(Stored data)
*** Block opens ***

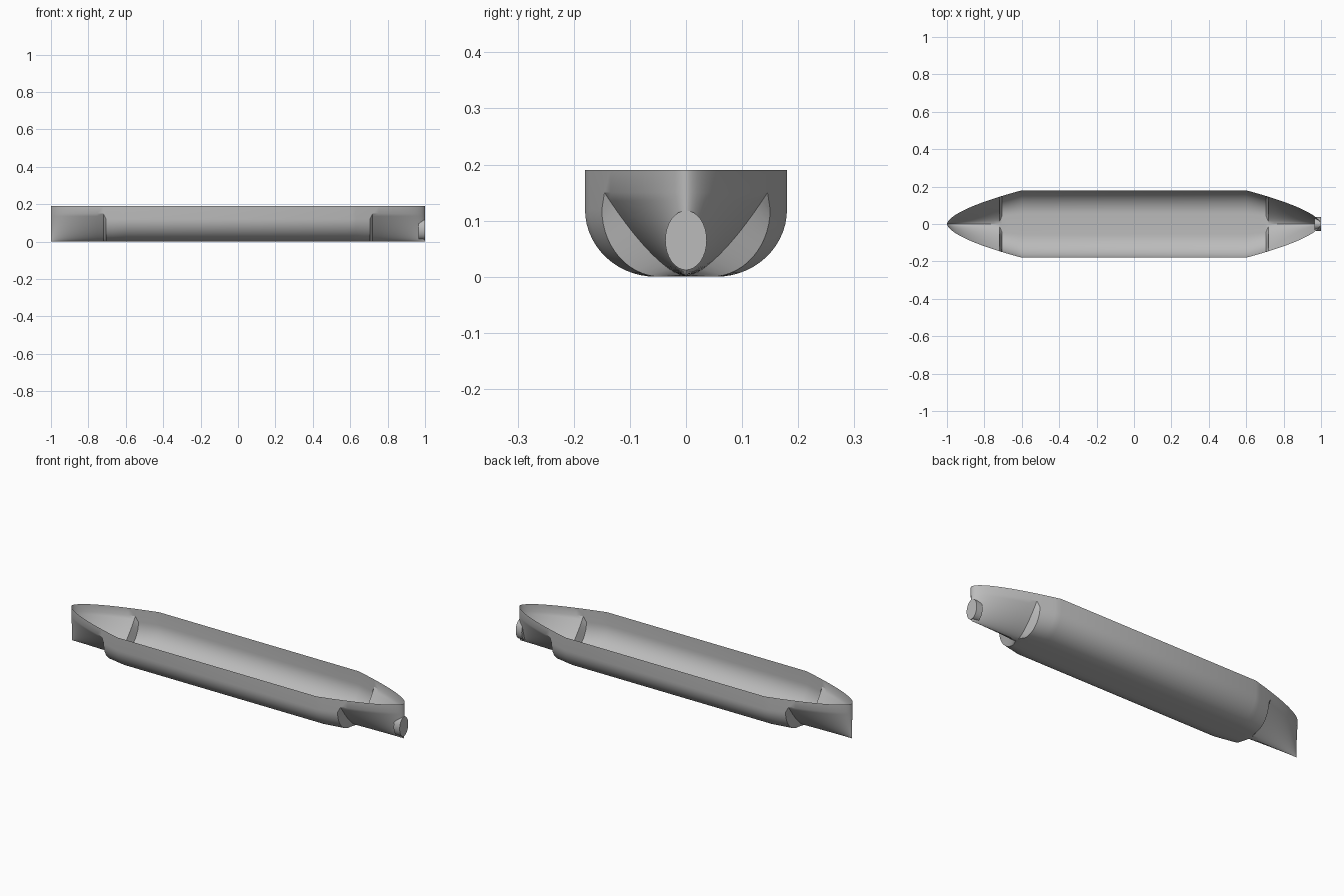
import bpy, bmesh, math
from mathutils import Matrix

cube = bpy.data.objects.get("Cube")
if cube:
    bpy.data.objects.remove(cube, do_unlink=True)

gray = bpy.data.materials.new("hull gray")
gray.use_nodes = True
color = (0.5, 0.5, 0.5, 1)
gray.diffuse_color = color
gray.node_tree.nodes["Principled BSDF"].inputs["Base Color"].default_value = color

TOP, BEAM, MID, STEP = 0.19, 0.18, 0.6, 0.72
CURVE_STEPS = 14


def half_width(x):
    """Deck outline: parallel sides, rounded taper to the stems."""
    t = min(1.0, (1 - abs(x)) / (1 - MID))
    return BEAM * t ** 0.6


def cargo_section(w):
    """Half of a U section with a broad rounded bilge and flat bottom."""
    pts = [(w, TOP)]
    for i in range(CURVE_STEPS + 1):
        a = math.pi / 2 * i / CURVE_STEPS
        pts.append((w * (0.3 + 0.7 * math.cos(a)), 0.12 * (1 - math.sin(a))))
    return pts + [(0, 0)]


def bow_section(w):
    """Half of a flared V section that meets at the keel."""
    pts = [(w, TOP)]
    n = CURVE_STEPS + 1
    for i in range(n + 1):
        y = 1 - i / n
        pts.append((w * y, 0.15 * y ** 1.5))
    return pts


def make_object(name, bm):
    mesh = bpy.data.meshes.new(name)
    bm.to_mesh(mesh)
    bm.free()
    mesh.materials.append(gray)
    obj = bpy.data.objects.new(name, mesh)
    bpy.context.collection.objects.link(obj)
    bpy.ops.object.select_all(action="DESELECT")
    obj.select_set(True)
    bpy.context.view_layer.objects.active = obj
    bpy.ops.object.shade_smooth_by_angle(angle=math.radians(30))
    return obj


# Open hull: lofted sections, with a step between cargo body and each bow
half = [(x, cargo_section) for x in (MID, 0.63, 0.67, 0.705)]
for i in range(17):
    half.append((1 - (1 - STEP) * (1 - i / 16) ** 2, bow_section))
stations = [(-x, f) for x, f in reversed(half)] + half

bm = bmesh.new()
rings = []
for x, section in stations:
    side = section(half_width(x))
    ring = side + [(-y, z) for y, z in reversed(side[:-1])]
    rings.append([bm.verts.new((x, y, z)) for y, z in ring])
for a, b in zip(rings, rings[1:]):
    for i in range(len(a) - 1):
        bm.faces.new((a[i], b[i], b[i + 1], a[i + 1]))
bmesh.ops.remove_doubles(bm, verts=bm.verts, dist=0.0001)
make_object("open_hull", bm)

# Short oval bulb on the bow stem
bm = bmesh.new()
bmesh.ops.create_cone(bm, cap_ends=True, segments=32, radius1=1, radius2=1, depth=0.036)
bmesh.ops.transform(bm, verts=bm.verts, matrix=Matrix.Translation((0.982, 0, 0.065))
                    @ Matrix.Diagonal((1, 0.037, 0.053, 1))
                    @ Matrix.Rotation(math.pi / 2, 4, "Y"))
make_object("bow_bulb", bm)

*** Block closes ***

§ EXERCISE INSTRUCTIONS
Please print the data above once more, exactly and without images.

§ EXERCISE SOLUTION
import bpy, bmesh, math
from mathutils import Matrix

cube = bpy.data.objects.get("Cube")
if cube:
    bpy.data.objects.remove(cube, do_unlink=True)

gray = bpy.data.materials.new("hull gray")
gray.use_nodes = True
color = (0.5, 0.5, 0.5, 1)
gray.diffuse_color = color
gray.node_tree.nodes["Principled BSDF"].inputs["Base Color"].default_value = color

TOP, BEAM, MID, STEP = 0.19, 0.18, 0.6, 0.72
CURVE_STEPS = 14


def half_width(x):
    """Deck outline: parallel sides, rounded taper to the stems."""
    t = min(1.0, (1 - abs(x)) / (1 - MID))
    return BEAM * t ** 0.6


def cargo_section(w):
    """Half of a U section with a broad rounded bilge and flat bottom."""
    pts = [(w, TOP)]
    for i in range(CURVE_STEPS + 1):
        a = math.pi / 2 * i / CURVE_STEPS
        pts.append((w * (0.3 + 0.7 * math.cos(a)), 0.12 * (1 - math.sin(a))))
    return pts + [(0, 0)]


def bow_section(w):
    """Half of a flared V section that meets at the keel."""
    pts = [(w, TOP)]
    n = CURVE_STEPS + 1
    for i in range(n + 1):
        y = 1 - i / n
        pts.append((w * y, 0.15 * y ** 1.5))
    return pts


def make_object(name, bm):
    mesh = bpy.data.meshes.new(name)
    bm.to_mesh(mesh)
    bm.free()
    mesh.materials.append(gray)
    obj = bpy.data.objects.new(name, mesh)
    bpy.context.collection.objects.link(obj)
    bpy.ops.object.select_all(action="DESELECT")
    obj.select_set(True)
    bpy.context.view_layer.objects.active = obj
    bpy.ops.object.shade_smooth_by_angle(angle=math.radians(30))
    return obj


# Open hull: lofted sections, with a step between cargo body and each bow
half = [(x, cargo_section) for x in (MID, 0.63, 0.67, 0.705)]
for i in range(17):
    half.append((1 - (1 - STEP) * (1 - i / 16) ** 2, bow_section))
stations = [(-x, f) for x, f in reversed(half)] + half

bm = bmesh.new()
rings = []
for x, section in stations:
    side = section(half_width(x))
    ring = side + [(-y, z) for y, z in reversed(side[:-1])]
    rings.append([bm.verts.new((x, y, z)) for y, z in ring])
for a, b in zip(rings, rings[1:]):
    for i in range(len(a) - 1):
        bm.faces.new((a[i], b[i], b[i + 1], a[i + 1]))
bmesh.ops.remove_doubles(bm, verts=bm.verts, dist=0.0001)
make_object("open_hull", bm)

# Short oval bulb on the bow stem
bm = bmesh.new()
bmesh.ops.create_cone(bm, cap_ends=True, segments=32, radius1=1, radius2=1, depth=0.036)
bmesh.ops.transform(bm, verts=bm.verts, matrix=Matrix.Translation((0.982, 0, 0.065))
                    @ Matrix.Diagonal((1, 0.037, 0.053, 1))
                    @ Matrix.Rotation(math.pi / 2, 4, "Y"))
make_object("bow_bulb", bm)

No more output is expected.